Now that 2003, which opened with political strife and closed with one of the worst winters on record, is over, brokers are looking ahead and eagerly anticipating another strong year in 2004. An improved economy and enticingly low interest rates have helped to fuel a market resurgence unseen in many years. Empty nesters are migrating to Manhattan and would-be renters are buying, making once-iffy neighborhoods the newest hotspots. While brokers predict continued growth, they also warn of a price increase due to an inventory shortage and increasing demand.
The Silver Lining
As we enter 2004, the market in New York City looks as strong as ever. "Based on today, looking forward, it is very bright out there," says JoAnn Kennedy, chief executive officer of Coldwell Banker Hunt Kennedy, a brokerage firm in Manhattan. "We are extremely optimistic based on low interest rates, based on increased jobs, based on Wall Street bouncing back with bigger bonuses."

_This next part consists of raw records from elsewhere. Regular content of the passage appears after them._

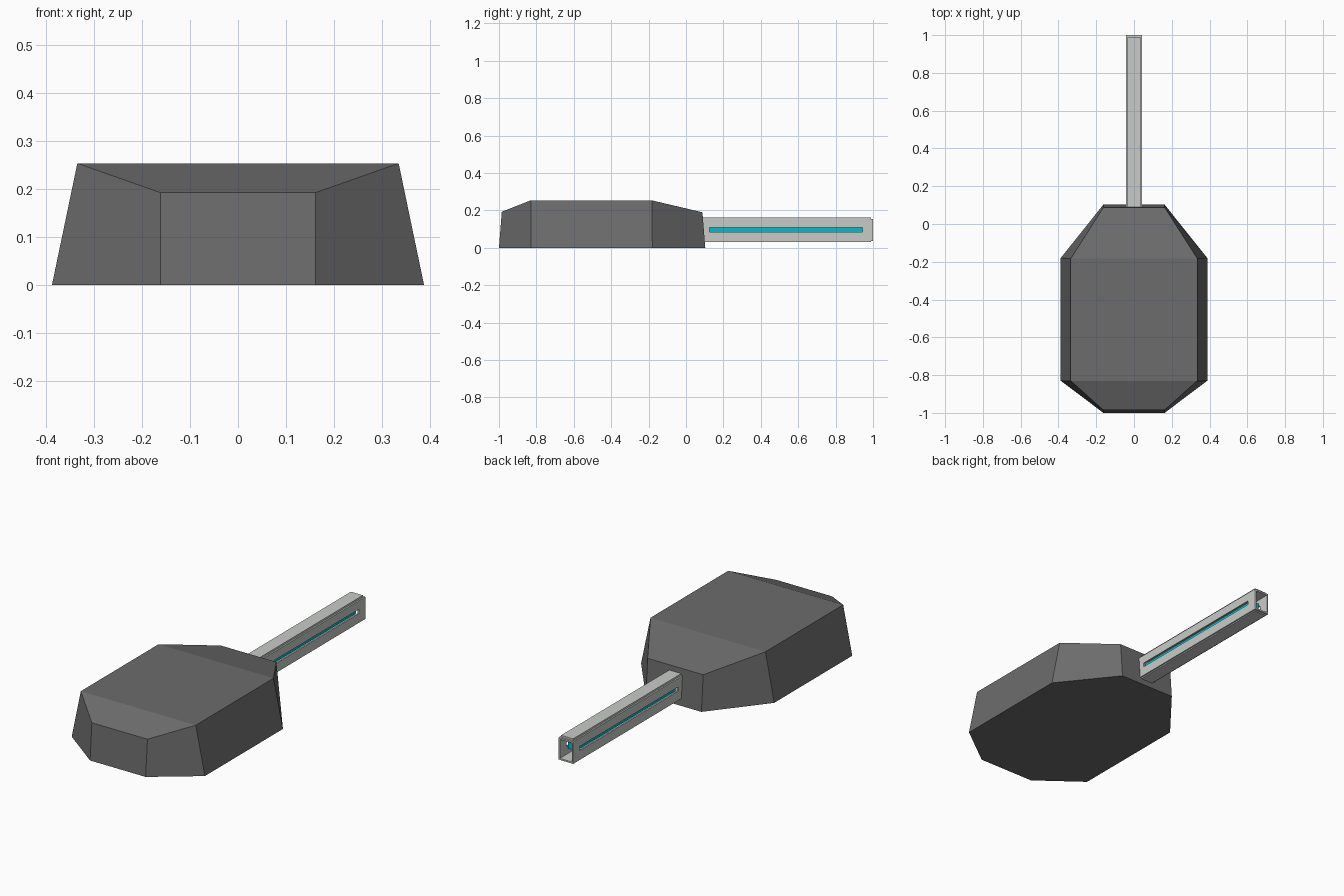
import bpy, bmesh

if "Cube" in bpy.data.objects:
    bpy.data.objects.remove(bpy.data.objects["Cube"])


def material(name, rgb):
    m = bpy.data.materials.new(name)
    m.diffuse_color = (*rgb, 1)
    m.use_nodes = True
    m.node_tree.nodes["Principled BSDF"].inputs["Base Color"].default_value = m.diffuse_color
    return m


DARK = material("dark grey", (0.15, 0.15, 0.15))
LIGHT = material("light grey", (0.58, 0.60, 0.58))
CYAN = material("cyan", (0.0, 0.52, 0.62))


def finish(name, bm, mat):
    bmesh.ops.recalc_face_normals(bm, faces=bm.faces)
    me = bpy.data.meshes.new(name)
    bm.to_mesh(me)
    bm.free()
    me.materials.append(mat)
    ob = bpy.data.objects.new(name, me)
    bpy.context.collection.objects.link(ob)
    return ob


def box(name, x, y, z, mat):
    """Box from (min, max) ranges."""
    bm = bmesh.new()
    bmesh.ops.create_cube(bm, size=1)
    for v in bm.verts:
        for i, (lo, hi) in enumerate((x, y, z)):
            v.co[i] = hi if v.co[i] > 0 else lo
    return finish(name, bm, mat)


def cut(ob, cutter):
    cutter.hide_render = True
    cutter.hide_viewport = True
    cutter.display_type = 'WIRE'
    m = ob.modifiers.new("cut", 'BOOLEAN')
    m.operation = 'DIFFERENCE'
    m.solver = 'EXACT'
    m.object = cutter


# Turret shell: eight-sided base, tapered walls, roof sloping to front and back
def ring(half):
    return half + [(-x, y, z) for x, y, z in reversed(half)]


bottom = ring([(0.162, -1.0, 0), (0.388, -0.83, 0), (0.388, -0.18, 0), (0.162, 0.103, 0)])
top = ring([(0.162, -0.985, 0.193), (0.335, -0.83, 0.254),
            (0.335, -0.183, 0.254), (0.162, 0.088, 0.19)])
bm = bmesh.new()
b = [bm.verts.new(p) for p in bottom]
t = [bm.verts.new(p) for p in top]
bm.faces.new(b)
for i in range(8):
    j = (i + 1) % 8
    bm.faces.new((b[i], b[j], t[j], t[i]))
for ids in ((0, 1, 6, 7), (1, 2, 5, 6), (2, 3, 4, 5)):
    bm.faces.new([t[i] for i in ids])
finish("turret_shell", bm, DARK)

# Hollow square barrel with a long slot through both side walls
barrel = box("barrel", (-0.043, 0.043), (0.085, 1.0), (0.037, 0.153), LIGHT)
cut(barrel, box("bore_cutter", (-0.035, 0.035), (0.10, 1.1), (0.045, 0.145), LIGHT))
cut(barrel, box("slot_cutter", (-0.1, 0.1), (0.125, 0.945), (0.086, 0.108), LIGHT))

# Narrow rails above and below the barrel
box("top_rail", (-0.035, 0.035), (0.085, 0.99), (0.15, 0.163), LIGHT)
box("bottom_rail", (-0.035, 0.035), (0.085, 0.99), (0.031, 0.04), LIGHT)

# Glowing core seen through the slots
box("glow_core", (-0.024, 0.024), (0.12, 0.948), (0.08, 0.114), CYAN)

"I think it's going to be one of our biggest years ever," adds Patrick Lilly, also of Coldwell Banker. "Interest rates are still so low and they will probably stay low because [President George W.] Bush wants to be re-elected, and he will do what he can do to keep the economy going strong at least for another year."

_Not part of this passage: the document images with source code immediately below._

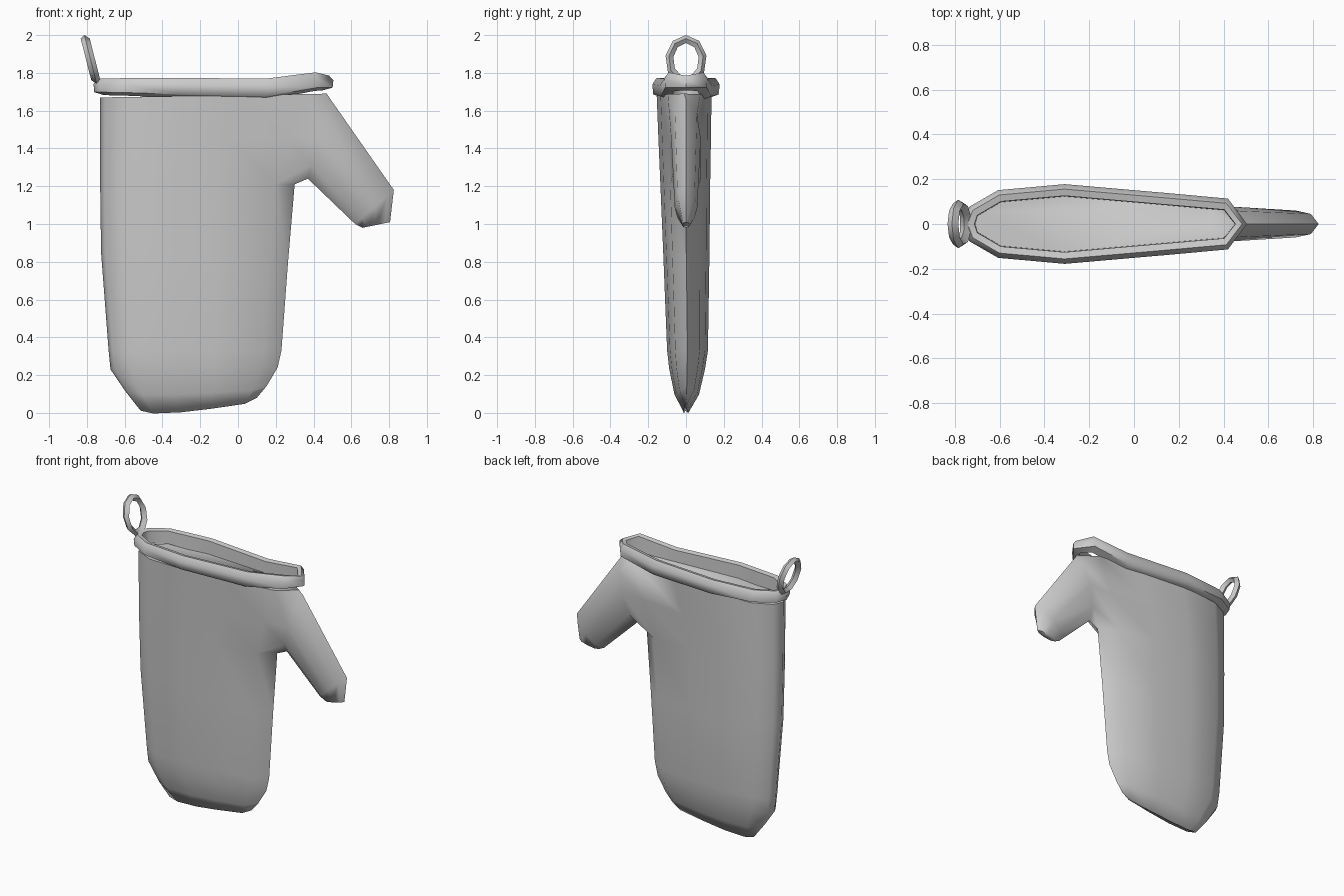
import bpy, bmesh
from math import sin, cos, pi, radians
from mathutils import Vector

if "Cube" in bpy.data.objects:
    bpy.data.objects.remove(bpy.data.objects["Cube"])


def finish(name, bm):
    bmesh.ops.recalc_face_normals(bm, faces=bm.faces)
    me = bpy.data.meshes.new(name)
    bm.to_mesh(me)
    bm.free()
    ob = bpy.data.objects.new(name, me)
    bpy.context.collection.objects.link(ob)
    me.shade_smooth()
    me.set_sharp_from_angle(angle=radians(65))
    return ob


def bridge(bm, a, b, skip=()):
    n = len(a)
    for i in range(n):
        if i not in skip:
            bm.faces.new((a[i], a[(i + 1) % n], b[(i + 1) % n], b[i]))


# Mitt cross-section: fraction across the width, fraction of half thickness
HALF = [(0, 0), (.025, .45), (.13, .88), (.36, 1), (.62, .86), (.9, .6), (1, 0)]
SECTION = HALF + [(u, -v) for u, v in HALF[-2:0:-1]]

# Rings: left x, left z, right x, right z, half thickness, y centre, sag
RINGS = [
    (-.53, .03, .10, .08, .012, 0, .045),
    (-.60, .12, .15, .14, .065, .004, .03),
    (-.675, .23, .21, .24, .095, .006, 0),
    (-.685, .33, .23, .33, .108, .008, 0),
    (-.725, .85, .265, .80, .122, .002, 0),
    (-.73, 1.22, .30, 1.21, .132, -.004, 0),
    (-.73, 1.45, .37, 1.45, .139, -.007, 0),
    (-.73, 1.67, .47, 1.69, .145, -.01, 0),
]

bm = bmesh.new()
rings = []
for xl, zl, xr, zr, t, yc, sag in RINGS:
    rings.append([bm.verts.new((xl + (xr - xl) * u, yc + t * v,
                                zl + (zr - zl) * u - sag * abs(v)))
                  for u, v in SECTION])
for k in range(len(rings) - 1):
    bridge(bm, rings[k], rings[k + 1], skip=(5, 6) if k in (5, 6) else ())
bm.faces.new(rings[0])
bm.faces.new(rings[-1])

# Thumb grows from the opening left in the right edge
A, M, B = rings[5:8]
loop = [A[7], A[6], A[5], M[5], B[5], B[6], B[7], M[7]]
bm.verts.remove(M[6])
THUMB = [(.37, 1.24, .49, 1.66, .078), (.62, 1.0, .825, 1.18, .06),
         (.66, .98, .805, 1.01, .02)]
for xl, zl, xu, zu, t in THUMB:
    ring = []
    for u, v in [(.17, -.75), (0, 0), (.17, .75), (.5, 1), (.83, .75), (1, 0),
                 (.83, -.75), (.5, -1)]:
        ring.append(bm.verts.new((xl + (xu - xl) * u, t * v, zl + (zu - zl) * u)))
    bridge(bm, loop, ring)
    loop = ring
bm.faces.new(loop)
finish("mitt_body", bm)

# Cuff trim: x, half width, middle height, half height along one side
EDGE = [(-.735, 0, 1.73, .04), (-.715, .055, 1.73, .04), (-.6, .122, 1.73, .042),
        (-.31, .148, 1.725, .048), (.15, .108, 1.718, .052),
        (.41, .085, 1.758, .045), (.475, 0, 1.75, .035)]
PATH = EDGE + [(x, -y, z, h) for x, y, z, h in EDGE[-2:0:-1]]
PROFILE = [(0, -1), (.026, -.8), (.03, .3), (.008, 1), (-.022, .85), (-.025, -1.2)]
bm = bmesh.new()
trim = []
for i, (x, y, z, h) in enumerate(PATH):
    p, q = PATH[i - 1], PATH[(i + 1) % len(PATH)]
    d = Vector((q[0] - p[0], q[1] - p[1])).normalized()
    out = Vector((-d.y, d.x))
    trim.append([bm.verts.new((x + out.x * o, y + out.y * o, z + h * s))
                 for o, s in PROFILE])
for i in range(len(trim)):
    bridge(bm, trim[i], trim[(i + 1) % len(trim)])
finish("cuff_trim", bm)

# Hanging loop: leaning oval ring
bm = bmesh.new()
N = 9
loops = []
for i in range(N):
    a = 2 * pi * i / N
    c = Vector((-.78 - .028 * cos(a), .088 * sin(a), 1.868 + .11 * cos(a)))
    out = Vector((-.25 * cos(a), sin(a), cos(a)))
    loops.append([bm.verts.new(c + out * r + Vector((w, 0, 0)))
                  for r, w in [(.022, 0), (.004, .024), (-.02, 0), (.004, -.024)]])
for i in range(N):
    bridge(bm, loops[i], loops[(i + 1) % N])
finish("hanging_loop", bm)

Going into an election has always been good for real estate and while that's good news, some people are growing increasingly worried that things could be a little too good at the moment.